━━ Source material ━━

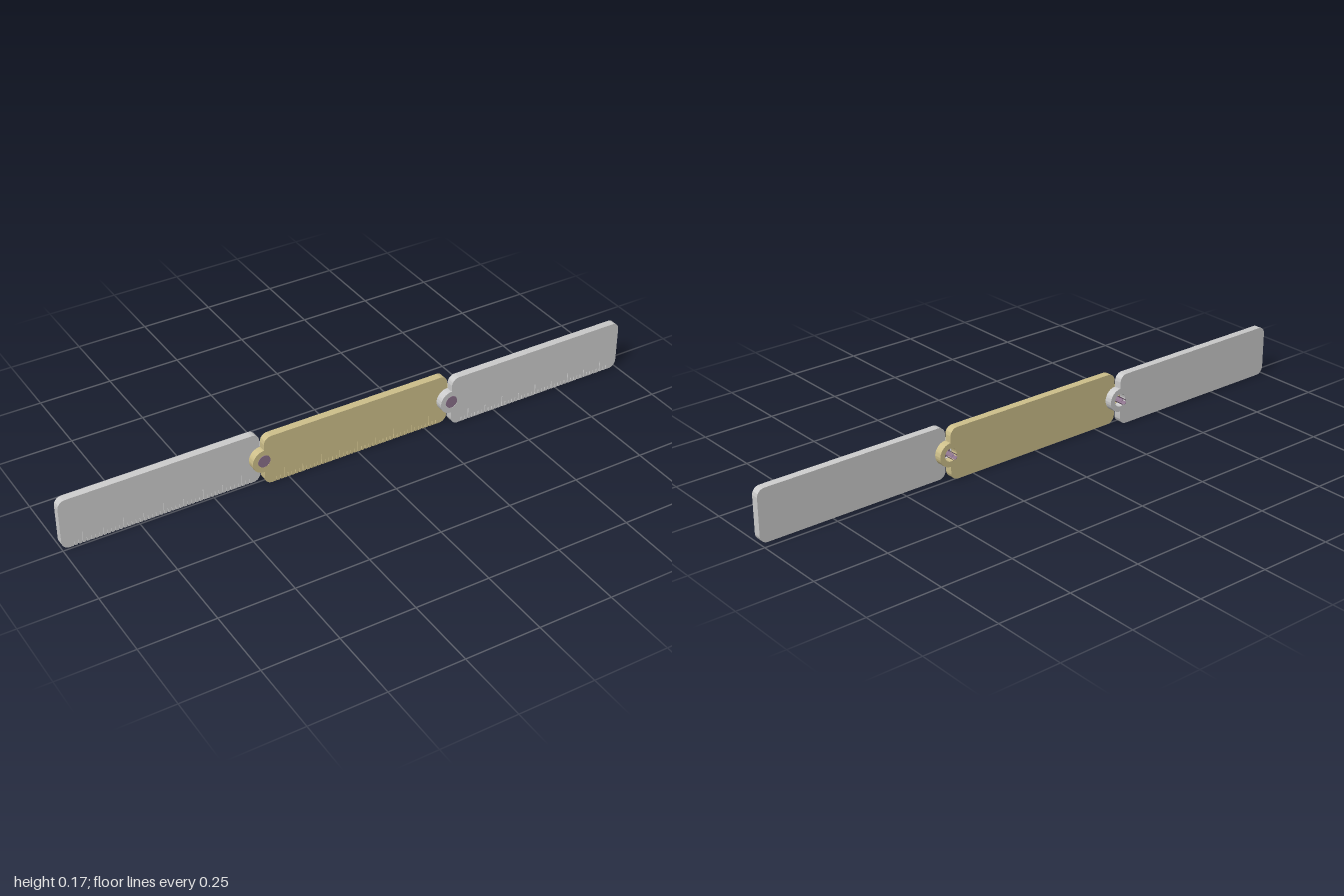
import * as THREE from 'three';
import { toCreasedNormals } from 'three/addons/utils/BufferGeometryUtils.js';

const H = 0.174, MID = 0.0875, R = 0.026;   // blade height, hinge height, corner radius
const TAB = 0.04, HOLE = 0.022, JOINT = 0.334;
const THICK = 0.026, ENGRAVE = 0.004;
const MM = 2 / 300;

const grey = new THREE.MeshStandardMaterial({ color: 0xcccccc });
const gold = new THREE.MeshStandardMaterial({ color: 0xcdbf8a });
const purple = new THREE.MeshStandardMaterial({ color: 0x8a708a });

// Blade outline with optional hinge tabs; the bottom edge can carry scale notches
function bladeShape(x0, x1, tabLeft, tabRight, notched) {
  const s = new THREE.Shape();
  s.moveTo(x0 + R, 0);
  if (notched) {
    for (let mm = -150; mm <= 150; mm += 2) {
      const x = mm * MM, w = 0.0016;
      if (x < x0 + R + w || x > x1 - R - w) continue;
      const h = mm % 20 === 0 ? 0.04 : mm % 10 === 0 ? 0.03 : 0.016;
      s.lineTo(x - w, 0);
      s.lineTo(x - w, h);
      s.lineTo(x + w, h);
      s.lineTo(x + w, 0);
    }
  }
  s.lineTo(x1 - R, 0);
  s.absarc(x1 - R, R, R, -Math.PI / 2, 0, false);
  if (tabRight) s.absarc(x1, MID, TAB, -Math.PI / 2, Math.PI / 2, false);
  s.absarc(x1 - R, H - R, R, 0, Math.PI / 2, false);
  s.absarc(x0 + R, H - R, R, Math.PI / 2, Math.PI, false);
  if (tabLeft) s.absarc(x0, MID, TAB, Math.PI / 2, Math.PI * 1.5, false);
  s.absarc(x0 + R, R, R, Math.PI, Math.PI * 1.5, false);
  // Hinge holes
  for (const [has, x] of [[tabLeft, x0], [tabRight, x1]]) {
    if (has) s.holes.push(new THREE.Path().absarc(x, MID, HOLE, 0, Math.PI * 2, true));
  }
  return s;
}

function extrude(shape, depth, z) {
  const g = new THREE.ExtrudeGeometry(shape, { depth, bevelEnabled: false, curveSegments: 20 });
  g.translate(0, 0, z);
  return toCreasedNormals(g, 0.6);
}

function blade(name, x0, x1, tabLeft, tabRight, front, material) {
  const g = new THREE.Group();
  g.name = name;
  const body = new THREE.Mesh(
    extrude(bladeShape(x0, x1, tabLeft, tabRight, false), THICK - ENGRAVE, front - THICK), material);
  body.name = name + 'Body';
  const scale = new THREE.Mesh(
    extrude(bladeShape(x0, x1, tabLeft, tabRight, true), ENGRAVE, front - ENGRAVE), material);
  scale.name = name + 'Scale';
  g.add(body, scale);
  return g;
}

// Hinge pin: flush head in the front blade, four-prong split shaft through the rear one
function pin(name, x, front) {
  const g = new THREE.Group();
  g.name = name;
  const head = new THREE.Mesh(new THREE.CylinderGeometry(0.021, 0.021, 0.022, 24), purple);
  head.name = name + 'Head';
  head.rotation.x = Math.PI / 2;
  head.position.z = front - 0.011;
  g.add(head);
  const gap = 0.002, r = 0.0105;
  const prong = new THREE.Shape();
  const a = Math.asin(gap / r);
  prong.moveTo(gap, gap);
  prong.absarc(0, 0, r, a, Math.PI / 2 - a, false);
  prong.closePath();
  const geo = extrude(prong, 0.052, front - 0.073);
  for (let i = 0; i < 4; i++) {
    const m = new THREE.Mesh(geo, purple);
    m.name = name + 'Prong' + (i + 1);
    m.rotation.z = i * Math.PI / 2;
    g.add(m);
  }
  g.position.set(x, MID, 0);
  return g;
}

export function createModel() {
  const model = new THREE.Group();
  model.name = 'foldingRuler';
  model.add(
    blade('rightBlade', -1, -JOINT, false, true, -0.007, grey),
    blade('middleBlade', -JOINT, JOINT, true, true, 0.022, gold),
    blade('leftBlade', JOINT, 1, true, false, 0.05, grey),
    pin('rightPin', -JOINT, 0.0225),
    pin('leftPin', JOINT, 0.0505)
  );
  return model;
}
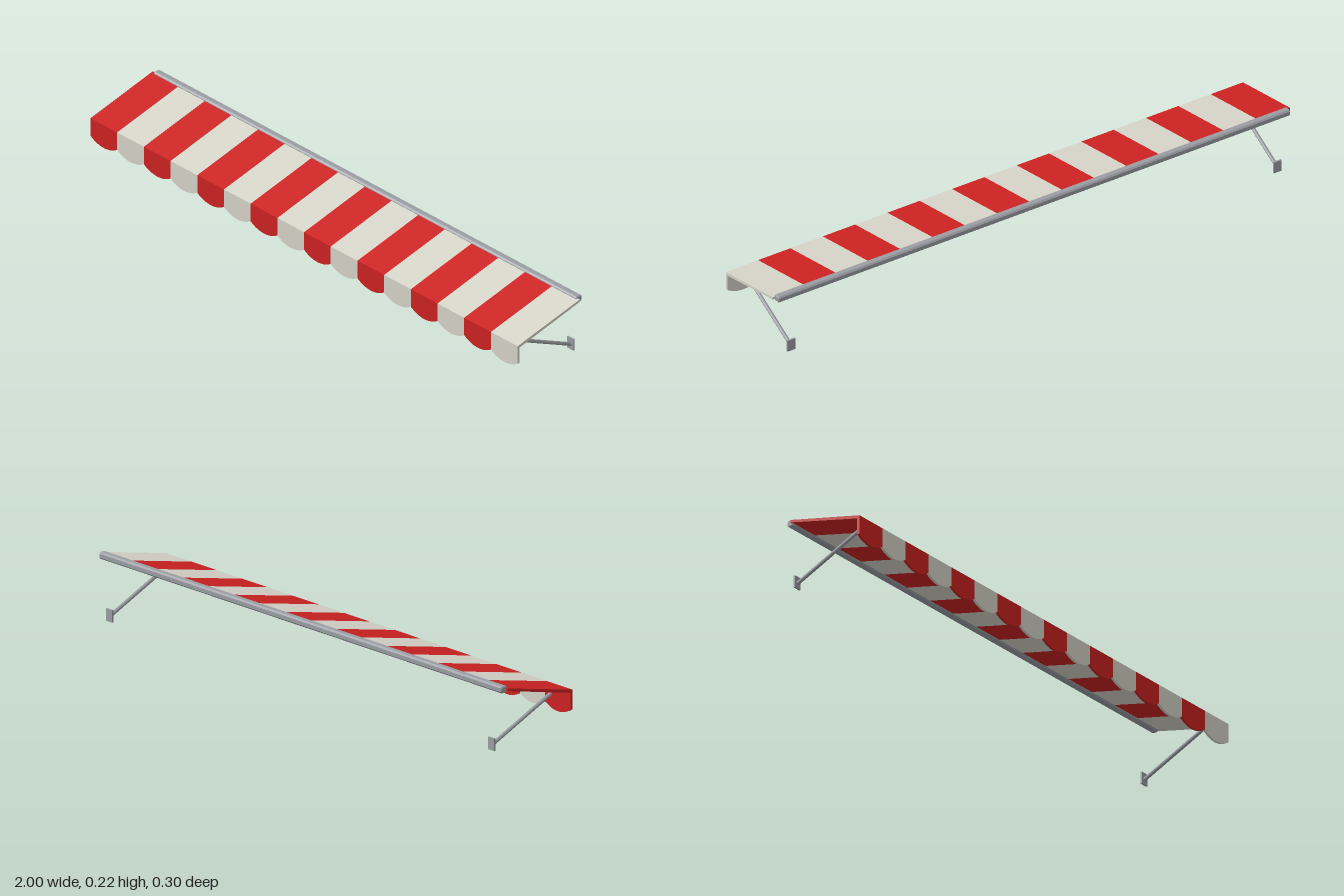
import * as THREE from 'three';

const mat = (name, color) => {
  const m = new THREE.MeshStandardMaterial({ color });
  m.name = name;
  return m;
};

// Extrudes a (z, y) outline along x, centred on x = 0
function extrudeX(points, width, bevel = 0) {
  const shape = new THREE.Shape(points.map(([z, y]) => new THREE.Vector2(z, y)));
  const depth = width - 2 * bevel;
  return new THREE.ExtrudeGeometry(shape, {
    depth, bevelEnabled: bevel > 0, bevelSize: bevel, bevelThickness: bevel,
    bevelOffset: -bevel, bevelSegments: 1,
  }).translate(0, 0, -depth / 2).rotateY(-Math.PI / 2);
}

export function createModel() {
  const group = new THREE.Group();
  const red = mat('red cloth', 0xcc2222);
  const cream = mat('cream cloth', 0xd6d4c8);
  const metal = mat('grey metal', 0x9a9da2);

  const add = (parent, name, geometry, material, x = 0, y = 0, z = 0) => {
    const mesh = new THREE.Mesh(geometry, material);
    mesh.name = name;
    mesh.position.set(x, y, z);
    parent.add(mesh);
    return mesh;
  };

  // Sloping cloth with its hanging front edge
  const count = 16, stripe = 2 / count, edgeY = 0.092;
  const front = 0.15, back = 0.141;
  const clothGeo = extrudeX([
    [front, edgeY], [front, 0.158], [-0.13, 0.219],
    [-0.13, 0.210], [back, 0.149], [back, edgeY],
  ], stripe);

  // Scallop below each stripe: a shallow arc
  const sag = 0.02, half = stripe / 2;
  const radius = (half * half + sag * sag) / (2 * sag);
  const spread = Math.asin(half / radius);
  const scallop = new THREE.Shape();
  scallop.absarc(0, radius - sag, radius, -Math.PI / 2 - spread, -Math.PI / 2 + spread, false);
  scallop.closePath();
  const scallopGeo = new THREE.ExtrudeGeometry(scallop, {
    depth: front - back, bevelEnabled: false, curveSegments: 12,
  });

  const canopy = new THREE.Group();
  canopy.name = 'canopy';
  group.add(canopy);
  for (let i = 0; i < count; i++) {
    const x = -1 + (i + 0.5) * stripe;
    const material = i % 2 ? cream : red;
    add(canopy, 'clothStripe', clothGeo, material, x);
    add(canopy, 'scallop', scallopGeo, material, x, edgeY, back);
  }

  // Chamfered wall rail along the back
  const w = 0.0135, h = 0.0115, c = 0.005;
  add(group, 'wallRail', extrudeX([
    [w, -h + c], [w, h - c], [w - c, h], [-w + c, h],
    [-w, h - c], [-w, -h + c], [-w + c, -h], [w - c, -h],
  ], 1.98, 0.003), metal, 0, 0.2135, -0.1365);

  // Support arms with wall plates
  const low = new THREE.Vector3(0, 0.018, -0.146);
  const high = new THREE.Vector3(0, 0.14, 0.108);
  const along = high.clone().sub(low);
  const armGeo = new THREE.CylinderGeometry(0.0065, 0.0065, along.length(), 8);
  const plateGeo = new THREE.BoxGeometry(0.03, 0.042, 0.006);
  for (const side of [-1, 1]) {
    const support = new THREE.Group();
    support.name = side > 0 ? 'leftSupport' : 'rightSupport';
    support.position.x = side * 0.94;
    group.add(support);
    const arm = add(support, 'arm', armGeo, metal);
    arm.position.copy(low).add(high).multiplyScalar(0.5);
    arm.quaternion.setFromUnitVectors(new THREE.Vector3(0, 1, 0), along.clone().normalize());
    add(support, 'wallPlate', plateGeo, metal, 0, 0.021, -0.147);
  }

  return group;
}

━━━

→ **To do**: The answer should hold every line of the listing, copied exactly, with no pictures.

→ **Final answer**:
import * as THREE from 'three';
import { toCreasedNormals } from 'three/addons/utils/BufferGeometryUtils.js';

const H = 0.174, MID = 0.0875, R = 0.026;   // blade height, hinge height, corner radius
const TAB = 0.04, HOLE = 0.022, JOINT = 0.334;
const THICK = 0.026, ENGRAVE = 0.004;
const MM = 2 / 300;

const grey = new THREE.MeshStandardMaterial({ color: 0xcccccc });
const gold = new THREE.MeshStandardMaterial({ color: 0xcdbf8a });
const purple = new THREE.MeshStandardMaterial({ color: 0x8a708a });

// Blade outline with optional hinge tabs; the bottom edge can carry scale notches
function bladeShape(x0, x1, tabLeft, tabRight, notched) {
  const s = new THREE.Shape();
  s.moveTo(x0 + R, 0);
  if (notched) {
    for (let mm = -150; mm <= 150; mm += 2) {
      const x = mm * MM, w = 0.0016;
      if (x < x0 + R + w || x > x1 - R - w) continue;
      const h = mm % 20 === 0 ? 0.04 : mm % 10 === 0 ? 0.03 : 0.016;
      s.lineTo(x - w, 0);
      s.lineTo(x - w, h);
      s.lineTo(x + w, h);
      s.lineTo(x + w, 0);
    }
  }
  s.lineTo(x1 - R, 0);
  s.absarc(x1 - R, R, R, -Math.PI / 2, 0, false);
  if (tabRight) s.absarc(x1, MID, TAB, -Math.PI / 2, Math.PI / 2, false);
  s.absarc(x1 - R, H - R, R, 0, Math.PI / 2, false);
  s.absarc(x0 + R, H - R, R, Math.PI / 2, Math.PI, false);
  if (tabLeft) s.absarc(x0, MID, TAB, Math.PI / 2, Math.PI * 1.5, false);
  s.absarc(x0 + R, R, R, Math.PI, Math.PI * 1.5, false);
  // Hinge holes
  for (const [has, x] of [[tabLeft, x0], [tabRight, x1]]) {
    if (has) s.holes.push(new THREE.Path().absarc(x, MID, HOLE, 0, Math.PI * 2, true));
  }
  return s;
}

function extrude(shape, depth, z) {
  const g = new THREE.ExtrudeGeometry(shape, { depth, bevelEnabled: false, curveSegments: 20 });
  g.translate(0, 0, z);
  return toCreasedNormals(g, 0.6);
}

function blade(name, x0, x1, tabLeft, tabRight, front, material) {
  const g = new THREE.Group();
  g.name = name;
  const body = new THREE.Mesh(
    extrude(bladeShape(x0, x1, tabLeft, tabRight, false), THICK - ENGRAVE, front - THICK), material);
  body.name = name + 'Body';
  const scale = new THREE.Mesh(
    extrude(bladeShape(x0, x1, tabLeft, tabRight, true), ENGRAVE, front - ENGRAVE), material);
  scale.name = name + 'Scale';
  g.add(body, scale);
  return g;
}

// Hinge pin: flush head in the front blade, four-prong split shaft through the rear one
function pin(name, x, front) {
  const g = new THREE.Group();
  g.name = name;
  const head = new THREE.Mesh(new THREE.CylinderGeometry(0.021, 0.021, 0.022, 24), purple);
  head.name = name + 'Head';
  head.rotation.x = Math.PI / 2;
  head.position.z = front - 0.011;
  g.add(head);
  const gap = 0.002, r = 0.0105;
  const prong = new THREE.Shape();
  const a = Math.asin(gap / r);
  prong.moveTo(gap, gap);
  prong.absarc(0, 0, r, a, Math.PI / 2 - a, false);
  prong.closePath();
  const geo = extrude(prong, 0.052, front - 0.073);
  for (let i = 0; i < 4; i++) {
    const m = new THREE.Mesh(geo, purple);
    m.name = name + 'Prong' + (i + 1);
    m.rotation.z = i * Math.PI / 2;
    g.add(m);
  }
  g.position.set(x, MID, 0);
  return g;
}

export function createModel() {
  const model = new THREE.Group();
  model.name = 'foldingRuler';
  model.add(
    blade('rightBlade', -1, -JOINT, false, true, -0.007, grey),
    blade('middleBlade', -JOINT, JOINT, true, true, 0.022, gold),
    blade('leftBlade', JOINT, 1, true, false, 0.05, grey),
    pin('rightPin', -JOINT, 0.0225),
    pin('leftPin', JOINT, 0.0505)
  );
  return model;
}
import * as THREE from 'three';

const mat = (name, color) => {
  const m = new THREE.MeshStandardMaterial({ color });
  m.name = name;
  return m;
};

// Extrudes a (z, y) outline along x, centred on x = 0
function extrudeX(points, width, bevel = 0) {
  const shape = new THREE.Shape(points.map(([z, y]) => new THREE.Vector2(z, y)));
  const depth = width - 2 * bevel;
  return new THREE.ExtrudeGeometry(shape, {
    depth, bevelEnabled: bevel > 0, bevelSize: bevel, bevelThickness: bevel,
    bevelOffset: -bevel, bevelSegments: 1,
  }).translate(0, 0, -depth / 2).rotateY(-Math.PI / 2);
}

export function createModel() {
  const group = new THREE.Group();
  const red = mat('red cloth', 0xcc2222);
  const cream = mat('cream cloth', 0xd6d4c8);
  const metal = mat('grey metal', 0x9a9da2);

  const add = (parent, name, geometry, material, x = 0, y = 0, z = 0) => {
    const mesh = new THREE.Mesh(geometry, material);
    mesh.name = name;
    mesh.position.set(x, y, z);
    parent.add(mesh);
    return mesh;
  };

  // Sloping cloth with its hanging front edge
  const count = 16, stripe = 2 / count, edgeY = 0.092;
  const front = 0.15, back = 0.141;
  const clothGeo = extrudeX([
    [front, edgeY], [front, 0.158], [-0.13, 0.219],
    [-0.13, 0.210], [back, 0.149], [back, edgeY],
  ], stripe);

  // Scallop below each stripe: a shallow arc
  const sag = 0.02, half = stripe / 2;
  const radius = (half * half + sag * sag) / (2 * sag);
  const spread = Math.asin(half / radius);
  const scallop = new THREE.Shape();
  scallop.absarc(0, radius - sag, radius, -Math.PI / 2 - spread, -Math.PI / 2 + spread, false);
  scallop.closePath();
  const scallopGeo = new THREE.ExtrudeGeometry(scallop, {
    depth: front - back, bevelEnabled: false, curveSegments: 12,
  });

  const canopy = new THREE.Group();
  canopy.name = 'canopy';
  group.add(canopy);
  for (let i = 0; i < count; i++) {
    const x = -1 + (i + 0.5) * stripe;
    const material = i % 2 ? cream : red;
    add(canopy, 'clothStripe', clothGeo, material, x);
    add(canopy, 'scallop', scallopGeo, material, x, edgeY, back);
  }

  // Chamfered wall rail along the back
  const w = 0.0135, h = 0.0115, c = 0.005;
  add(group, 'wallRail', extrudeX([
    [w, -h + c], [w, h - c], [w - c, h], [-w + c, h],
    [-w, h - c], [-w, -h + c], [-w + c, -h], [w - c, -h],
  ], 1.98, 0.003), metal, 0, 0.2135, -0.1365);

  // Support arms with wall plates
  const low = new THREE.Vector3(0, 0.018, -0.146);
  const high = new THREE.Vector3(0, 0.14, 0.108);
  const along = high.clone().sub(low);
  const armGeo = new THREE.CylinderGeometry(0.0065, 0.0065, along.length(), 8);
  const plateGeo = new THREE.BoxGeometry(0.03, 0.042, 0.006);
  for (const side of [-1, 1]) {
    const support = new THREE.Group();
    support.name = side > 0 ? 'leftSupport' : 'rightSupport';
    support.position.x = side * 0.94;
    group.add(support);
    const arm = add(support, 'arm', armGeo, metal);
    arm.position.copy(low).add(high).multiplyScalar(0.5);
    arm.quaternion.setFromUnitVectors(new THREE.Vector3(0, 1, 0), along.clone().normalize());
    add(support, 'wallPlate', plateGeo, metal, 0, 0.021, -0.147);
  }

  return group;
}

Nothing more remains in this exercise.